Homelessness is present in every single country in the world. The demand for housing usually results in physiological distress as low-wage workers aren’t able to pay their rent. Other factors such as drug and alcohol abuse, mental illness, and job losses contribute to the problem.

In Brazil, 7.9 million people live in slums known as favelas, with many of these victims children. Think about that for a second. There are almost as many homeless people in Brazil as there are people with homes in London.


Every year there’s a global rise in homelessness and, in Brazil, these people have nothing apart from the angels* who offer a helping hand and a bit of comfort to those in need. They do this with simple things such as a plate of food or warm clothes.

We have lived in London for the past 8 years. Since then we’ve seen a dramatic rise in homelessness. However, unlike Brazil, London is supposedly trying to tackle the situation by providing housing (or at least emergency housing) for those who don’t have a home.Yet the rise in demand for housing is so great that demand is outstripping supply.

And every day that we walk by London’s rough sleepers, wefeel immense sadness – so much so that my heart aches to see them there. I feel the need to help them. That is why we joined The Labour Campaign to End Homelessness.

On our first outreach, we saw a man in a tiger costume. The reason for he had become homeless was thathe came to this country to with a promise of work. He was promised shelter, food and a job. Yet as soon as he arrived he was put on a slave wage and as soon as he was no more use to his ’employer’, he was thrown out of his accomoodation. His employer took possession of his documents and all of his belongings; he couldn’t plea for help as he didn’t speak English.

On our second outreach, we saw an old man who wore a red rosary; he had been made homeless due to alocholism. After we’d helped him, he took our hand and began to pray for us and thanked us.

Sometimes we walk by these people without even looking at them as if they were insignificant human beings. We forget that anyone can end up becoming homeless  – even me and you. It is easier than most people think to fall into the homelessness trap.
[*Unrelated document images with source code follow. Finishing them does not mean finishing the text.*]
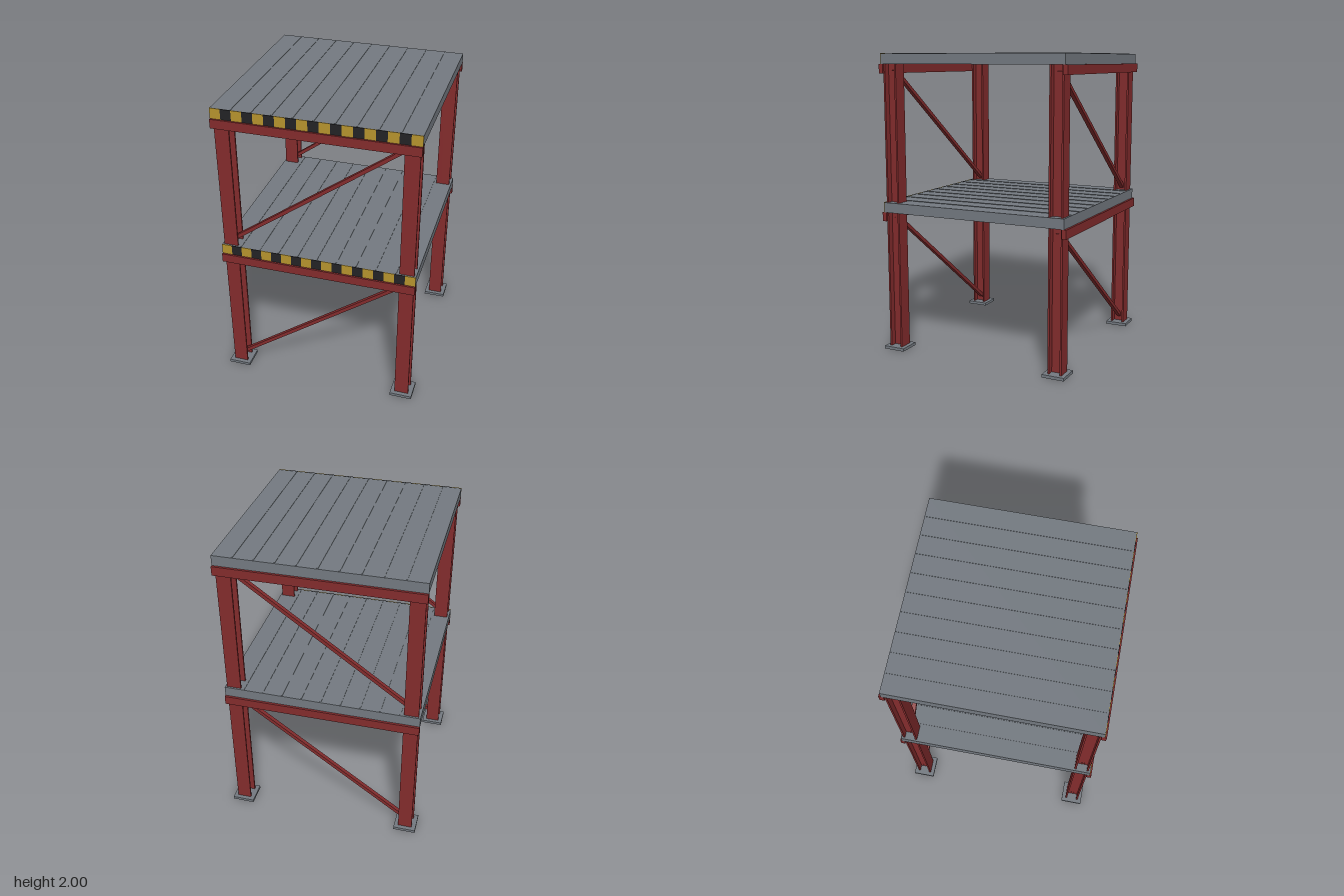
import * as THREE from 'three';

export function createModel() {
  const model = new THREE.Group();
  model.name = 'mezzaninePlatform';

  const mat = (name, color) => {
    const m = new THREE.MeshStandardMaterial({ color });
    m.name = name;
    return m;
  };
  const red = mat('steelRed', 0x842c2d);
  const grey = mat('deckGrey', 0x747a81);
  const yellow = mat('hazardYellow', 0xb8952e);
  const black = mat('hazardBlack', 0x232325);

  const box = (parent, name, material, w, h, d, x, y, z) => {
    const mesh = new THREE.Mesh(new THREE.BoxGeometry(w, h, d), material);
    mesh.name = name;
    mesh.position.set(x, y, z);
    parent.add(mesh);
    return mesh;
  };

  const POST = 0.59;              // post centre offset in x and z
  const SIZE = 0.095;             // post width and depth
  const FLANGE = 0.012;
  const DECK = 1.3;               // deck side length
  const floors = [1.02, 2.0];     // deck top heights

  // I-section outline: flanges face front and back, web runs along z
  const a = SIZE / 2, b = a - FLANGE, w = 0.006;
  const section = new THREE.Shape([
    [-a, -a], [a, -a], [a, -b], [w, -b], [w, b], [a, b],
    [a, a], [-a, a], [-a, b], [-w, b], [-w, -b], [-a, -b],
  ].map(([x, y]) => new THREE.Vector2(x, y)));
  const postGeometry = new THREE.ExtrudeGeometry(section, { depth: 1.92, bevelEnabled: false });
  postGeometry.rotateX(-Math.PI / 2);

  // Posts and base plates
  for (const sx of [-1, 1]) {
    for (const sz of [-1, 1]) {
      const post = new THREE.Mesh(postGeometry, red);
      post.name = 'post';
      post.position.set(sx * POST, 0.015, sz * POST);
      model.add(post);
      box(model, 'basePlate', grey, 0.15, 0.02, 0.15, sx * POST, 0.01, sz * POST);
    }
  }

  for (const top of floors) {
    const floor = new THREE.Group();
    floor.name = 'floor';
    model.add(floor);

    // Deck slab with thin raised seams running front to back
    box(floor, 'deck', grey, DECK, 0.067, DECK, 0, top - 0.0365, 0);
    for (let i = -4; i <= 4; i++) {
      box(floor, 'deckSeam', grey, 0.008, 0.006, DECK - 0.01, i * 0.13, top - 0.003, 0);
    }

    // Hazard stripes along the front edge
    const count = 19, step = DECK / count;
    for (let i = 0; i < count; i++) {
      box(floor, 'hazardStripe', i % 2 ? black : yellow, step, 0.069, 0.004,
        -DECK / 2 + (i + 0.5) * step, top - 0.0355, DECK / 2 + 0.001);
    }

    // Edge beams outside the posts, and a diagonal brace between them
    for (const sz of [-1, 1]) {
      box(floor, 'edgeBeam', red, DECK, 0.06, 0.03, 0, top - 0.1, sz * 0.65);
      const rise = 0.86, run = 2 * POST;
      const brace = box(floor, 'diagonalBrace', red, Math.hypot(run, rise), 0.024, 0.028,
        0, top - 0.53, sz * POST);
      brace.rotation.z = Math.atan2(rise, run);
    }
  }

  return model;
}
The homelessness crisis in the UK is bleak. It is even bleaker in our home country of Brazil. Yet there is every danger that the Government’s disregard for those without a home will mean that the UK ends up with a homelessness crisis as bad as Brazil’s.

So we need to take action. Fast. Or even the angels in the night will not be enough to keep the flame of hope alive.
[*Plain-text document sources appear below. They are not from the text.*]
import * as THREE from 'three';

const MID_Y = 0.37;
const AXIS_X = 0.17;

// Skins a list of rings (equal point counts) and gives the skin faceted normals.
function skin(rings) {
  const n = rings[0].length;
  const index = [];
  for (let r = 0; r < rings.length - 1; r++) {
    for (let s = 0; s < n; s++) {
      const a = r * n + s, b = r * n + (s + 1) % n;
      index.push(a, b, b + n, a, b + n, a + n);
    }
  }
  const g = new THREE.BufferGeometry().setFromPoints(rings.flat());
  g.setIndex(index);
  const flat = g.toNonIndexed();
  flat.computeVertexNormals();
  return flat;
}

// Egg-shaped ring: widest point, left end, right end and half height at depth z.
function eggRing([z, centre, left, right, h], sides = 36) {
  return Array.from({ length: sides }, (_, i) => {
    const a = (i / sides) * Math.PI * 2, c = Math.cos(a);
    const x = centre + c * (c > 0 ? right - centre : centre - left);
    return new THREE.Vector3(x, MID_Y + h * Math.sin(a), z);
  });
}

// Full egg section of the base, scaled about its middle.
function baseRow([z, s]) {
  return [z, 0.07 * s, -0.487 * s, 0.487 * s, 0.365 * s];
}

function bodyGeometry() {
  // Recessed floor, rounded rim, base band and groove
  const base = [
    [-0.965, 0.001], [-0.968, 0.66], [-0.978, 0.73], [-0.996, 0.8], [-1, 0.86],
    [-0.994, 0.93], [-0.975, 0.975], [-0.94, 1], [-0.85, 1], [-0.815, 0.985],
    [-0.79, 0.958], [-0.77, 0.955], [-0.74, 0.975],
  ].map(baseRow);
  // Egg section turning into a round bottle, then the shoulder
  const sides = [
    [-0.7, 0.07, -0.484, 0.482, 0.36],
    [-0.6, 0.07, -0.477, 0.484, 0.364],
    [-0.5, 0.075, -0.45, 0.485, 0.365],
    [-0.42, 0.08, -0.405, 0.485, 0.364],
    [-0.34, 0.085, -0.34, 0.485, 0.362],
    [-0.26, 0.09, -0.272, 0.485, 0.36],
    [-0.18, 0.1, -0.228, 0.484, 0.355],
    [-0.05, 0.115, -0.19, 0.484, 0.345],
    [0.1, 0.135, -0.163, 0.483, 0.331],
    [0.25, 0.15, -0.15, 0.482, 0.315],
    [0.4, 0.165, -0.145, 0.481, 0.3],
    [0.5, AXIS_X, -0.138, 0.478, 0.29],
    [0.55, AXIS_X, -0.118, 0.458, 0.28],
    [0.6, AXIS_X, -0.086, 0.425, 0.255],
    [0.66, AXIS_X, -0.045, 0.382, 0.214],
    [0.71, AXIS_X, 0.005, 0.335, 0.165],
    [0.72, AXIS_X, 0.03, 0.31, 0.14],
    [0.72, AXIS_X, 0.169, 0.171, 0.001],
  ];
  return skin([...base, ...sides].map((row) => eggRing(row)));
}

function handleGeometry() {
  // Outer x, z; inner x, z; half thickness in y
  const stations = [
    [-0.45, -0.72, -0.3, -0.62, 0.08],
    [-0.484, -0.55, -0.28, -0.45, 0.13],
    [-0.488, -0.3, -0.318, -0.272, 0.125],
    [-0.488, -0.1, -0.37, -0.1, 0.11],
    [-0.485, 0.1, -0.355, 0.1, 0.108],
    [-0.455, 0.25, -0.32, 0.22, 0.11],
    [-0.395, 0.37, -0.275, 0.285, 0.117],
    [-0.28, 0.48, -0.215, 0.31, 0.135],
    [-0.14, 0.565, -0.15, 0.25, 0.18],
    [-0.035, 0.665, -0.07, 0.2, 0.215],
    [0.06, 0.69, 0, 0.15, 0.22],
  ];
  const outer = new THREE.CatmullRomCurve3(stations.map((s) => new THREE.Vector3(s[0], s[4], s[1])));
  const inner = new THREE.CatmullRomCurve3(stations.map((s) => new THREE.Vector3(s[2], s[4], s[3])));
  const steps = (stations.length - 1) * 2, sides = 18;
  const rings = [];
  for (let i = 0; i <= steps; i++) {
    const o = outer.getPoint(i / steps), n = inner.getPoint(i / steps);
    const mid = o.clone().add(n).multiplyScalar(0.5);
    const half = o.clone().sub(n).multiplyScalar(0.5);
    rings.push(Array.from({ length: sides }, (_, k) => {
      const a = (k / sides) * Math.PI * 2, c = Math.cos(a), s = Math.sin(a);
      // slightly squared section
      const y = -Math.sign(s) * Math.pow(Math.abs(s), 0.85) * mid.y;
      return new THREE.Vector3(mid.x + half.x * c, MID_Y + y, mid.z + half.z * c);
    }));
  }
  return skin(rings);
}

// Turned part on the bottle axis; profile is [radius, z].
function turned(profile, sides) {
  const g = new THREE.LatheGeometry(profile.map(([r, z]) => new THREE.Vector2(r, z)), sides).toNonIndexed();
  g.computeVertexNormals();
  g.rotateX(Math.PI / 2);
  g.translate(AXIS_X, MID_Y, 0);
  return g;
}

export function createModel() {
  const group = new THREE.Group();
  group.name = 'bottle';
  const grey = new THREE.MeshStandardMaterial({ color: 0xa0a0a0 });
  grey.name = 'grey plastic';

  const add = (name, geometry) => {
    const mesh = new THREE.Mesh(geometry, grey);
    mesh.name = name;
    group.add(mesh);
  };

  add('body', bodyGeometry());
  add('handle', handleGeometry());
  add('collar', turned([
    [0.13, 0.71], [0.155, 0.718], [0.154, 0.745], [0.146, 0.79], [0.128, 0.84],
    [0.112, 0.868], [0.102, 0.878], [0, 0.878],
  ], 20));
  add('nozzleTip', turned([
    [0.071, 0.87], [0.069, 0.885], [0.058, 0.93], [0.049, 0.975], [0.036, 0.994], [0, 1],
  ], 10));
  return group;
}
*”Angels” is referring to a Brazilian organisation called ‘Angels Of The Night’.